Kolbe v. CZS Holdings LLC d/b/a Pur360, No. 20 C 6886, Slip Op. (N.D. Ill. Oct. 19, 2021) (Kendall, J.).

Judge Kendall granted in part counterclaim plaintiff CZS Holdings’ (“Pur360”) Fed. R. Civ. P. 12(b)(6) motion to partially dismiss counterclaim plaintiff’s (“Kolbe”) breach of contract claim in this trade secret misappropriation case.

As an initial matter, the Court noted that Kolbe’s counterclaim and his response brief were not signed as required by Fed. R. Civ. P. 11. The Court accepted the papers despite that, but warned it would reject future papers that were not properly signed.

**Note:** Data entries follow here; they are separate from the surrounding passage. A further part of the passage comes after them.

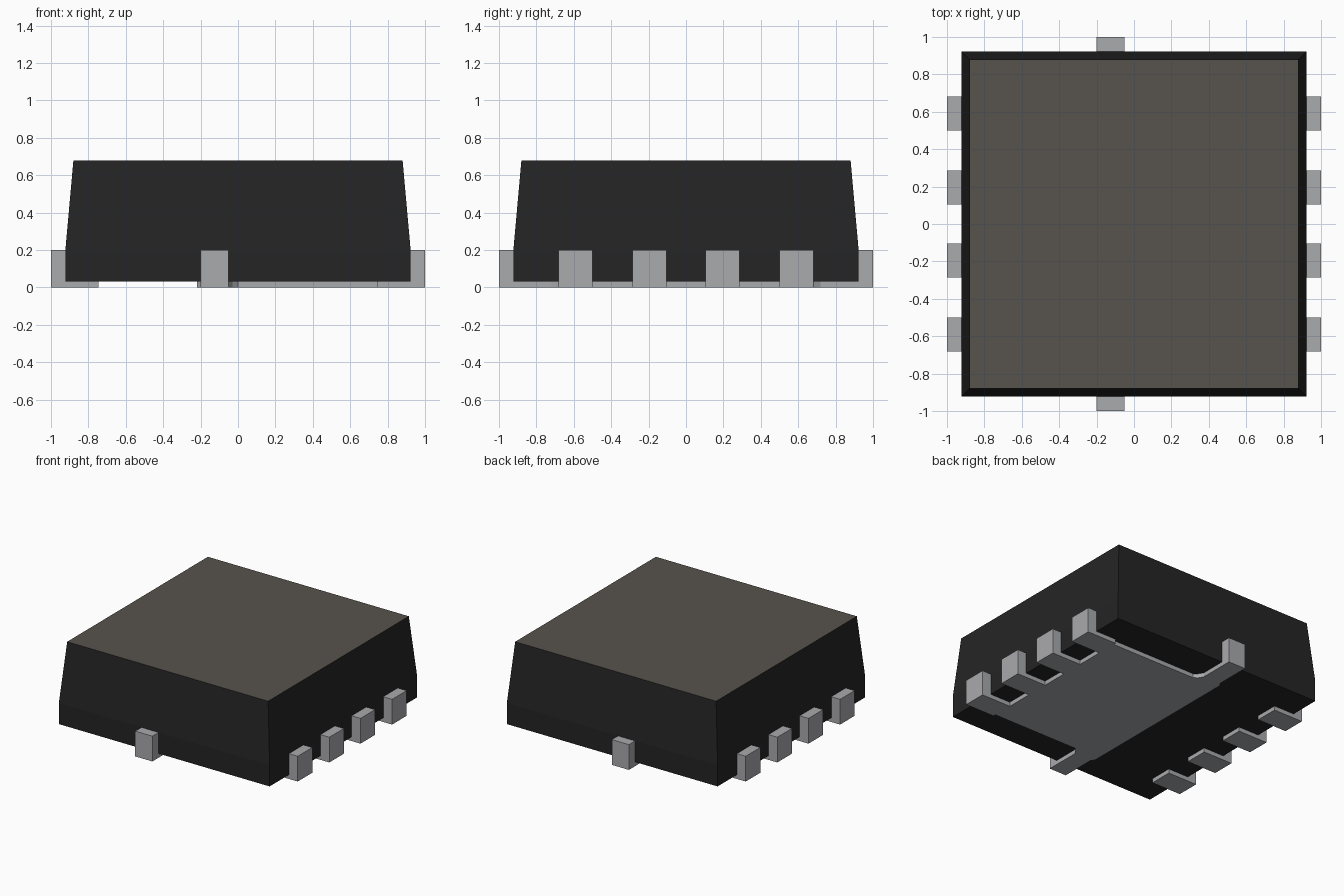
import bpy, bmesh, math
from mathutils import Matrix

if "Cube" in bpy.data.objects:
    bpy.data.objects.remove(bpy.data.objects["Cube"])


def material(name, color):
    m = bpy.data.materials.new(name)
    m.diffuse_color = (*color, 1)
    m.use_nodes = True
    m.node_tree.nodes["Principled BSDF"].inputs["Base Color"].default_value = m.diffuse_color
    return m


BODY = material("black_plastic", (0.018, 0.018, 0.018))
TOP = material("warm_grey_top", (0.095, 0.087, 0.074))
METAL = material("tinned_metal", (0.40, 0.405, 0.42))


def make_object(name, bm, *mats):
    bmesh.ops.recalc_face_normals(bm, faces=bm.faces)
    mesh = bpy.data.meshes.new(name)
    bm.to_mesh(mesh)
    bm.free()
    for m in mats:
        mesh.materials.append(m)
    obj = bpy.data.objects.new(name, mesh)
    bpy.context.collection.objects.link(obj)
    return obj


def prism(points, offset):
    """Extrude a closed outline by an offset vector."""
    bm = bmesh.new()
    face = bm.faces.new([bm.verts.new(p) for p in points])
    new = bmesh.ops.extrude_face_region(bm, geom=[face])["geom"]
    bmesh.ops.translate(bm, vec=offset,
                        verts=[v for v in new if isinstance(v, bmesh.types.BMVert)])
    return bm


# Package body: straight lower band, tapered upper part, differently coloured top
def ring(bm, half, z):
    return [bm.verts.new((sx * half, sy * half, z))
            for sx, sy in ((-1, -1), (1, -1), (1, 1), (-1, 1))]


bm = bmesh.new()
rings = [ring(bm, h, z) for h, z in ((0.923, 0.033), (0.923, 0.2), (0.88, 0.68))]
for lower, upper in zip(rings, rings[1:]):
    for i in range(4):
        j = (i + 1) % 4
        bm.faces.new((lower[i], lower[j], upper[j], upper[i]))
bm.faces.new(rings[0][::-1])
bm.faces.new(rings[-1]).material_index = 1
make_object("package_body", bm, BODY, TOP)


# L-shaped lead: flat foot under the body and an upright post outside it
def lead(name, inner, width, center, angle):
    profile = [(inner, 0), (1, 0), (1, 0.2), (0.923, 0.2), (0.923, 0.033), (inner, 0.033)]
    bm = prism([(x, center - width / 2, z) for x, z in profile], (0, width, 0))
    bm.transform(Matrix.Rotation(angle, 4, 'Z'))
    make_object(name, bm, METAL)


for i, y in enumerate((-0.59, -0.195, 0.195, 0.59)):
    lead(f"right_lead_{i + 1}", 0.745, 0.182, y, 0)
    lead(f"left_lead_{i + 1}", 0.745, 0.182, y, math.pi)
lead("back_lead", 0.72, 0.15, 0.125, math.pi / 2)
lead("front_lead", 0.72, 0.15, -0.125, -math.pi / 2)

# Thermal pad with sloped shoulders leading into the front and back leads
half = [(0.745, 0.66), (0.0, 0.66), (-0.03, 0.685), (-0.05, 0.72),
        (-0.2, 0.72), (-0.22, 0.70)]
outline = half + [(x, -y) for x, y in reversed(half)]
make_object("thermal_pad", prism([(x, y, 0) for x, y in outline], (0, 0, 0.033)), METAL)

Kolbe claimed that his compensation agreement was memorialized partially in a written agreement and partially orally, including an oral agreement for a variety of commissions and yearly bonuses based upon gross sales revenues. As an initial matter, the Court was allowed to consider the agreement and its integration clause, even though it was not attached to Kolbe’s counterclaim, because it was attached to the underlying complaint. The Court did not consider it, however, because Kolbe appeared to question its authenticity.

The parol evidence rule did not, at least at the pleading stage, preclude Kolbe’s claim because parol evidence would only restrict the claim if there were a writing that precluded additional oral agreements. As the Court was not considering the written agreement, it could not determine whether the parol evidence rule precluded Kolbe’s claim at the Rule 12 stage.

The Court dismissed Kolbe’s claim that part of the parties’ compensation agreement was governed by a schedule, other than the written contract, because Kolbe did not sufficiently describe the schedule such that Pur360 was able to know the allegation against it.

Kolbe also failed to sufficiently plead an oral contract. “Almost all” aspects of the alleged oral agreement were unclear. For example, Kolbe did not state the number of shares he was promised or the advisory position he was promised. There were also no allegations identifying when the oral agreement was entered or when it was to terminate.

Kolbe also failed to plead a claim for breach based upon unpaid royalties in light of Tampa’s overall sales. The only allegation was that Tampa’s sales exceeded $356,000. There was no indication if Tampa’s sales were new (10%) or recurring (3%).